Give back every record below, character for character.

___ Source material

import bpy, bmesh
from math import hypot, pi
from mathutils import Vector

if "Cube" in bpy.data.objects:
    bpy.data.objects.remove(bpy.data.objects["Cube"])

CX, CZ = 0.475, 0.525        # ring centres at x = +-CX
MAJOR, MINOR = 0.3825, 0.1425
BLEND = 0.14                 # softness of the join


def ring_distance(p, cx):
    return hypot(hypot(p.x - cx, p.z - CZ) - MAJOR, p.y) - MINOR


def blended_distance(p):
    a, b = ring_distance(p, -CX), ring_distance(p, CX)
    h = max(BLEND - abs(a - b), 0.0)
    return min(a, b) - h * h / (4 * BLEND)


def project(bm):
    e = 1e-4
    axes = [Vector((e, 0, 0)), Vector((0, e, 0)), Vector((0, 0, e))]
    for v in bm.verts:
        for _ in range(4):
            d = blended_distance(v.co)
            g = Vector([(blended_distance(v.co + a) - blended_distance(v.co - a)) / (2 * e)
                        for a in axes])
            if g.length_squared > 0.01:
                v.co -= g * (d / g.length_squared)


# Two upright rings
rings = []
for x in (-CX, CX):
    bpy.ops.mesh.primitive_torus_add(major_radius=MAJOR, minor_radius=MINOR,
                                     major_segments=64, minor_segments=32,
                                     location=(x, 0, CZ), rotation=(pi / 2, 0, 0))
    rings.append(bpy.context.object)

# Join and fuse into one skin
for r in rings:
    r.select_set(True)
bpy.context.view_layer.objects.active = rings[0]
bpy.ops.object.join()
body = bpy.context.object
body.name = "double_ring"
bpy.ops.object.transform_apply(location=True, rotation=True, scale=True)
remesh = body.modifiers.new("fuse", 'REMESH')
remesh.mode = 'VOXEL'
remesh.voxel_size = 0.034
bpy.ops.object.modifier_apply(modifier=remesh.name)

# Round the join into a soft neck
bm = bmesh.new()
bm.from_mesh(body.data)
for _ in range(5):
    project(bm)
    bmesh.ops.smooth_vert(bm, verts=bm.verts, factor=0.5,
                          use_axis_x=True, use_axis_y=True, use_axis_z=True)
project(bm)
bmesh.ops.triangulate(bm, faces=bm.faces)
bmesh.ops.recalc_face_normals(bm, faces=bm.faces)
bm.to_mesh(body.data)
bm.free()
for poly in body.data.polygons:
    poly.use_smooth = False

______

Expected answer -
import bpy, bmesh
from math import hypot, pi
from mathutils import Vector

if "Cube" in bpy.data.objects:
    bpy.data.objects.remove(bpy.data.objects["Cube"])

CX, CZ = 0.475, 0.525        # ring centres at x = +-CX
MAJOR, MINOR = 0.3825, 0.1425
BLEND = 0.14                 # softness of the join


def ring_distance(p, cx):
    return hypot(hypot(p.x - cx, p.z - CZ) - MAJOR, p.y) - MINOR


def blended_distance(p):
    a, b = ring_distance(p, -CX), ring_distance(p, CX)
    h = max(BLEND - abs(a - b), 0.0)
    return min(a, b) - h * h / (4 * BLEND)


def project(bm):
    e = 1e-4
    axes = [Vector((e, 0, 0)), Vector((0, e, 0)), Vector((0, 0, e))]
    for v in bm.verts:
        for _ in range(4):
            d = blended_distance(v.co)
            g = Vector([(blended_distance(v.co + a) - blended_distance(v.co - a)) / (2 * e)
                        for a in axes])
            if g.length_squared > 0.01:
                v.co -= g * (d / g.length_squared)


# Two upright rings
rings = []
for x in (-CX, CX):
    bpy.ops.mesh.primitive_torus_add(major_radius=MAJOR, minor_radius=MINOR,
                                     major_segments=64, minor_segments=32,
                                     location=(x, 0, CZ), rotation=(pi / 2, 0, 0))
    rings.append(bpy.context.object)

# Join and fuse into one skin
for r in rings:
    r.select_set(True)
bpy.context.view_layer.objects.active = rings[0]
bpy.ops.object.join()
body = bpy.context.object
body.name = "double_ring"
bpy.ops.object.transform_apply(location=True, rotation=True, scale=True)
remesh = body.modifiers.new("fuse", 'REMESH')
remesh.mode = 'VOXEL'
remesh.voxel_size = 0.034
bpy.ops.object.modifier_apply(modifier=remesh.name)

# Round the join into a soft neck
bm = bmesh.new()
bm.from_mesh(body.data)
for _ in range(5):
    project(bm)
    bmesh.ops.smooth_vert(bm, verts=bm.verts, factor=0.5,
                          use_axis_x=True, use_axis_y=True, use_axis_z=True)
project(bm)
bmesh.ops.triangulate(bm, faces=bm.faces)
bmesh.ops.recalc_face_normals(bm, faces=bm.faces)
bm.to_mesh(body.data)
bm.free()
for poly in body.data.polygons:
    poly.use_smooth = False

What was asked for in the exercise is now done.